Learn more about the significance of the liberty bell.
The Liberty Bell, also known as the State House bell, is an iconic symbol in the proclamation of liberty that the American people fought for in the late 1700s. The bell was made in 1751, and on the first ring, it cracked. John Pass and John Stow took that bell and melted it to cast another bell that would fill the bell tower of Independence Hall. The significance of the Liberty Bell is that it was used to call lawmakers to meetings in the Assembly Room in Independence Hall during the Revolutionary War, as well as other political meetings that would happen after the war.
It wasn’t until the 1830s when the State House bell was noticed as a significant piece in the quest for liberty, and thus received the name of the Liberty Bell. There is an inscription on the bell taken from the Bible: “Proclaim Liberty Throughout All the Land Unto All the Inhabitants Thereof.” This verse was chosen by Isaac Norris, who was the Speaker of the Pennsylvania Assembly at the time. It was done in commemoration of the 50th anniversary of religious freedom and the self-governing nation of the United States. This verse would later stand as an inspiration for the fight for ending slavery and the abolition movement for women’s rights.
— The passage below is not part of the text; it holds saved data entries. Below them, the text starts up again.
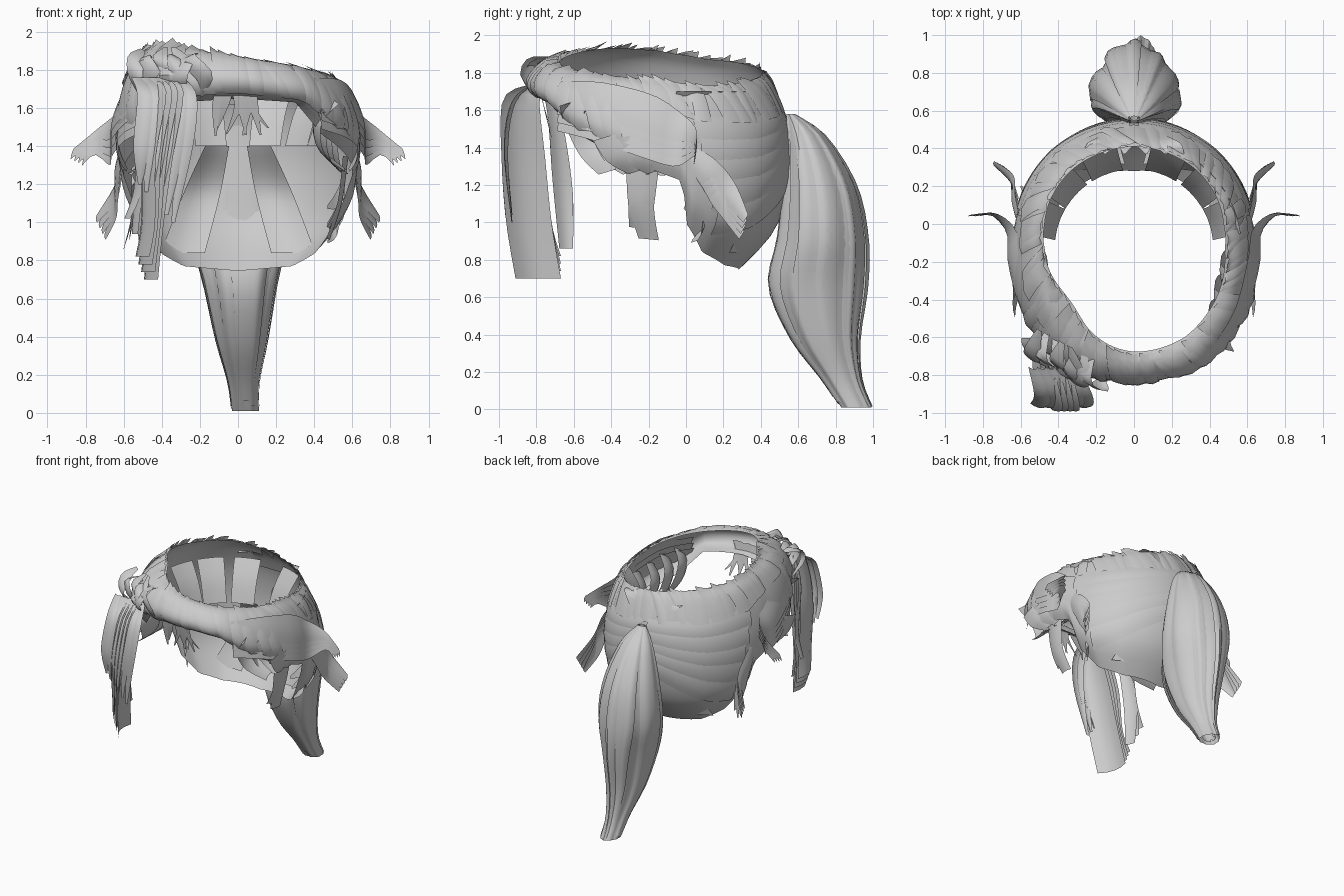
import bpy, random
from math import sin, cos, pi, radians, exp
from mathutils import Vector

random.seed(7)
if "Cube" in bpy.data.objects:
    bpy.data.objects.remove(bpy.data.objects["Cube"])

GREY = (0.6, 0.6, 0.6, 1)
hair = bpy.data.materials.new("hair grey")
hair.use_nodes = True
hair.diffuse_color = GREY
hair.node_tree.nodes["Principled BSDF"].inputs["Base Color"].default_value = GREY


def jit(a):
    return random.uniform(-a, a)


def spline(pts, t):
    """Smooth curve through pts, t from 0 to 1."""
    pts = [Vector(p) for p in pts]
    n = len(pts) - 1
    i = min(int(t * n), n - 1)
    s = t * n - i
    a, b, c, d = (pts[max(0, min(n, i + k))] for k in (-1, 0, 1, 2))
    return b + (c - a) * (s / 2) + (a * 2 - b * 5 + c * 4 - d) * (s * s / 2) \
        + (b * 3 - a - c * 3 + d) * (s ** 3 / 2)


def build(name, sheets):
    """Join grids (f, nu, nv) of surface points into one smooth object."""
    verts, faces = [], []
    for f, nu, nv in sheets:
        base = len(verts)
        verts += [f(i / nu, j / nv) for i in range(nu + 1) for j in range(nv + 1)]
        for i in range(nu):
            for j in range(nv):
                a = base + i * (nv + 1) + j
                faces.append((a, a + 1, a + nv + 2, a + nv + 1))
    me = bpy.data.meshes.new(name)
    me.from_pydata(verts, [], faces)
    me.materials.append(hair)
    ob = bpy.data.objects.new(name, me)
    bpy.context.collection.objects.link(ob)
    bpy.ops.object.select_all(action='DESELECT')
    ob.select_set(True)
    bpy.context.view_layer.objects.active = ob
    bpy.ops.object.shade_smooth_by_angle(angle=radians(45))


def lock(path, widths, side, bulge=(0, 0, 0), mirror=1, nu=14, nv=4):
    """A curved ribbon: side is its width direction, bulge its arch."""
    side, bulge = Vector(side).normalized(), Vector(bulge)

    def f(u, v):
        w = spline([(x, 0, 0) for x in widths], u).x
        p = spline(path, u) + side * w * (v - 0.5) + bulge * w * (1 - (2 * v - 1) ** 2)
        return Vector((p.x * mirror, p.y, p.z))
    return f, nu, nv


# Cap profiles: angle from the front, then (radius, height) from rim to hem
PROFILES = [
    (0, [(.55, 1.86), (.61, 1.87), (.68, 1.81), (.71, 1.75), (.68, 1.69), (.60, 1.65)]),
    (30, [(.54, 1.86), (.61, 1.86), (.68, 1.80), (.71, 1.73), (.69, 1.66), (.60, 1.63)]),
    (46, [(.52, 1.86), (.59, 1.84), (.66, 1.75), (.70, 1.64), (.69, 1.54), (.61, 1.46)]),
    (88, [(.48, 1.84), (.54, 1.78), (.60, 1.65), (.635, 1.50), (.64, 1.38), (.60, 1.27)]),
    (101, [(.49, 1.82), (.55, 1.75), (.61, 1.60), (.64, 1.45), (.64, 1.32), (.60, 1.22)]),
    (104, [(.49, 1.82), (.56, 1.74), (.62, 1.56), (.645, 1.36), (.62, 1.15), (.53, 1.0)]),
    (118, [(.51, 1.80), (.57, 1.73), (.63, 1.54), (.655, 1.30), (.61, 1.03), (.46, .84)]),
    (140, [(.53, 1.80), (.58, 1.72), (.65, 1.52), (.67, 1.26), (.61, .97), (.44, .77)]),
    (180, [(.54, 1.80), (.59, 1.73), (.66, 1.54), (.68, 1.26), (.61, .97), (.41, .745)])]


def cap(phi, t, off=0.0):
    s = (phi + 180) % 360 - 180
    tuck_in = .08 * exp(-((s + 48) / 28) ** 2) * (1 - t) ** 4
    a = abs(s)
    for (a0, p0), (a1, p1) in zip(PROFILES, PROFILES[1:]):
        if a <= a1:
            s = (a - a0) / (a1 - a0)
            break
    q = spline([(*p, 0) for p in p0], t).lerp(spline([(*p, 0) for p in p1], t), s)
    r = q.x + off - tuck_in
    x = r * sin(radians(phi))
    return Vector((x, -0.13 - r * cos(radians(phi)), q.y - 0.16 * x * (1 - t) + tuck_in / 4))


def patch(p0, p1, ta, tb, wa, wb, off):
    """A lock lying on the cap from angle p0 to p1 and from depth ta to tb."""
    def f(u, v):
        t = ta + (tb - ta) * u + (wa + (wb - wa) * u) * (v - .5)
        return cap(p0 + (p1 - p0) * u, max(0, min(1, t)), off + 0.008 * sin(pi * v))
    return f, 14, 4


# Cap shell
build("hair_cap", [(lambda u, v: cap(360 * u, v), 120, 18)])

# Overlapping slanted tufts around the open crown
tufts = []
for k in range(56):
    c, w = k * 360 / 56 + jit(2), 4.5 + jit(1.5)
    front = abs((c + 180) % 360 - 180) < 60
    o, slant, up = .006 + jit(.006), 8 + jit(6), random.uniform(0, .04)

    def tuft(u, v, c=c, w=w, o=o, slant=slant, up=up, end=.85 if front else .35):
        p = cap(c + w * (2 * v - 1) + slant * u, end * u, o + .01 * sin(pi * v))
        p.z += up * (1 - u) ** 6 * (1 - v)
        return p
    tufts.append((tuft, 8, 2))
build("crown_tufts", tufts)

# Long locks combed back from the temples to the tail
combed = []
for m in (1, -1):
    for k in range(5):
        t = .40 + .1 * k
        combed.append(patch(m * (106 + 3 * k), m * 178, t, .38 + .05 * k, .16, .1, .004 + jit(.002)))
build("combed_back_locks", combed)

# Inner panels behind the opening
panels = []
for c in (-72, -48, -20, 20, 48, 72):
    def panel(u, v, c=c):
        q = spline([(.57, 1.70, 0), (.48, 1.56, 0), (.42, 1.4, 0)], u)
        a = radians(180 + c + (10 + 2 * u) * (2 * v - 1))
        return Vector((q.x * sin(a), -0.13 - q.x * cos(a), q.y))
    panels.append((panel, 6, 3))
for m in (1, -1):
    panels.append(lock([(m * .11, .30, 1.40), (m * .19, .40, 1.15), (m * .29, .26, .84)],
                       (.13, .2, .24), (1, -m * .25, 0), (0, .1, 0)))
build("inner_panels", panels)

# Swept side locks ending in flicked tips
for name, m in (("left", 1), ("right", -1)):
    sweep = []
    for k in range(4):
        d = k * .045
        sweep.append(lock([(.42, -.68, 1.69 - d), (.56, -.47, 1.66 - d), (.635, -.2, 1.58 - d),
                           (.65, -.04, 1.51 - d), (.74, .05, 1.46 - .5 * d), (.87 - .02 * k, .045, 1.36 - .25 * d)],
                          (.14, .19, .22, .16, .08, .06), (-.3, .15, 1), (.06, 0, 0), m))
    build(name + "_swept_lock", sweep)
    flick = []
    for k in range(4):
        d = .03 * k
        flick.append(lock([(.61, .02 + d, 1.36 - d), (.63, .12 + d / 2, 1.27 - d),
                           (.64, .23, 1.16 - d), (.74 - d / 2, .32 - d / 4, 1.02 - d)],
                          (.1, .15, .12, .05), (0, .6, 1), (.12, 0, 0), m))
    build(name + "_flicked_lock", flick)
    ear = []
    for k in range(4):
        ear.append(lock([(.63, -.42 + .1 * k, 1.46), (.62, -.34 + .1 * k, 1.35), (.58, -.27 + .1 * k, 1.27)],
                        (.16, .17, .08), (0, 1, .3), (.08, 0, 0), m, nu=8))
    build(name + "_temple_locks", ear)
    # Curls tucked inward under the temple
    tuck = []
    for k in range(4):
        y = -.56 + .13 * k
        tuck.append(lock([(.52 + .03 * k, y - .06, 1.64 - .03 * k), (.42 + .03 * k, y, 1.54 - .03 * k),
                          (.44 + .03 * k, y + .08, 1.38 - .03 * k), (.57, y + .14, 1.27)],
                         (.12, .18, .18, .1), (-.2, 1, .3), (-.1, 0, 0), m, nu=10))
    build(name + "_tucked_curls", tuck)
    nape = [lock([(.56, .12, 1.2), (.52, .06 + .02 * k, 1.12 - .07 * k), (.47, -.01 + .02 * k, 1.08 - .09 * k)],
                 (.14, .1, .02), (0, .4, 1), (0, 0, 0), m, nu=6) for k in range(3)]
    build(name + "_nape_tips", nape)

# Sideburn on the left, thin wisp on the right
build("sideburn", [lock([(.56, -.23, 1.34), (.53, -.24, 1.1), (.47, -.25 + .05 * k, .97 - .06 * k)],
                        (.18, .14, .11), (.1, 1, -.1), (.1, 0, 0)) for k in range(2)])
build("right_wisp", [lock([(-.55, .1, 1.2), (-.55, .13, 1.05), (-.60 + .03 * k, .2, .86 + .05 * k)],
                          (.08, .07, .01), (.3, 1, .4), nu=8) for k in range(2)])

# Fringe hanging at the right of the forehead
fringe = []
for k in range(4):
    d = .03 * k
    fringe.append(lock([(-.33 - d, -.78, 1.74), (-.31 - d, -.88, 1.66), (-.37 - d, -.87, 1.35),
                        (-.42 - d / 2, -.84, 1.0), (-.45 - d / 2, -.79, .70 + .04 * k)],
                       (.1, .2, .24, .25, .25), (-.25, 1, 0), (-.15, -.05, 0)))
for k in range(3):
    fringe.append(lock([(-.45, -.74, 1.72), (-.48 - .02 * k, -.70, 1.55), (-.52, -.66, 1.2),
                        (-.50 - .04 * k, -.64, .86 + .08 * k)], (.06, .08, .11, .08), (-.4, 1, 0), (-.15, 0, 0)))
for k in range(6):
    x = -.26 - .045 * k
    fringe.append(lock([(x - .05, -.76, 1.76), (x, -.91, 1.66), (x - .02, -.96, 1.4), (-.34 - .035 * k, -.93, 1.0 + .04 * k)],
                       (.05, .09, .09, .02), (1, -.2, 0), (0, -.15, 0)))
build("hanging_fringe", fringe)

# Curled knot above the fringe and loose wisps on the forehead
wisps = []
for k in range(8):
    x = -.50 + .04 * k
    y = -.64 - .15 * k / 7
    wisps.append(lock([(x, y + .08, 1.88 + jit(.04)), (x + jit(.05), y - .03, 1.86), (x + jit(.05), y - .07, 1.76),
                       (x + jit(.06), y + .02, 1.66)], (.03, .1, .1, .03), (1, -.6, jit(.5)), (0, -.12, 0), nu=8))
for k in range(7):
    x = -.08 + .03 * k
    wisps.append(lock([(x, -.78, 1.72), (x + jit(.04), -.76, 1.62), (x + jit(.08), -.72, 1.5 + jit(.05))],
                      (.06, .05, .01), (1, 0, jit(.3)), nu=6, nv=2))
build("forehead_wisps", wisps)

# Tail: core loft of (height, centre y, half depth, half width)
RINGS = [(1.58, .56, .02, .03), (1.46, .64, .10, .12), (1.2, .71, .18, .20), (.92, .725, .22, .23),
         (.66, .70, .24, .18), (.38, .74, .17, .13), (.16, .83, .10, .08), (.01, .91, .08, .07)]


def tail(a, t, off=0.0):
    p = spline([r[1:] for r in RINGS], t)
    z = spline([(r[0], 0, 0) for r in RINGS], t).x
    g = 1 + off + .04 * cos(9 * a)
    taper = 1 - .2 * cos(a)
    return Vector((.04 * t * t + p.z * g * taper * sin(a), p.x + p.y * g * cos(a), z))


build("ponytail", [(lambda u, v: tail(2 * pi * v, u), 28, 54)])

# Separate locks wrapping the tail, and a few inside its open end
strands = []
for k in range(22):
    c, w, o, tw = k * pi / 8, .22 + jit(.06), .02 + jit(.06), jit(.3)
    if k > 15:
        c, w, o = k * pi / 3, .6, -.4
    end = 1 - random.uniform(0, .08)

    def strand(u, v, c=c, w=w, o=o, tw=tw, end=end):
        return tail(c + tw * u + w * (2 * v - 1), u * end, o + .04 * sin(pi * v))
    strands.append((strand, 22, 3))
build("ponytail_locks", strands)

# Spiky tips above the tail root
build("tail_root_tips", [lock([(x / 2, .48, 1.62), (x, .43, 1.74), (x * 1.3, .37, 1.84 - abs(x) / 2)],
                              (.08, .09, .01), (1, 0, 0), nu=6, nv=2) for x in (-.2, -.12, -.04, .05, .13, .2)])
A model of the original Liberty Bell is now on display at the Liberty Bell Center where guests can see the famous crack. The Liberty Center is a great place to learn more about the important role of the Liberty Bell in early American history.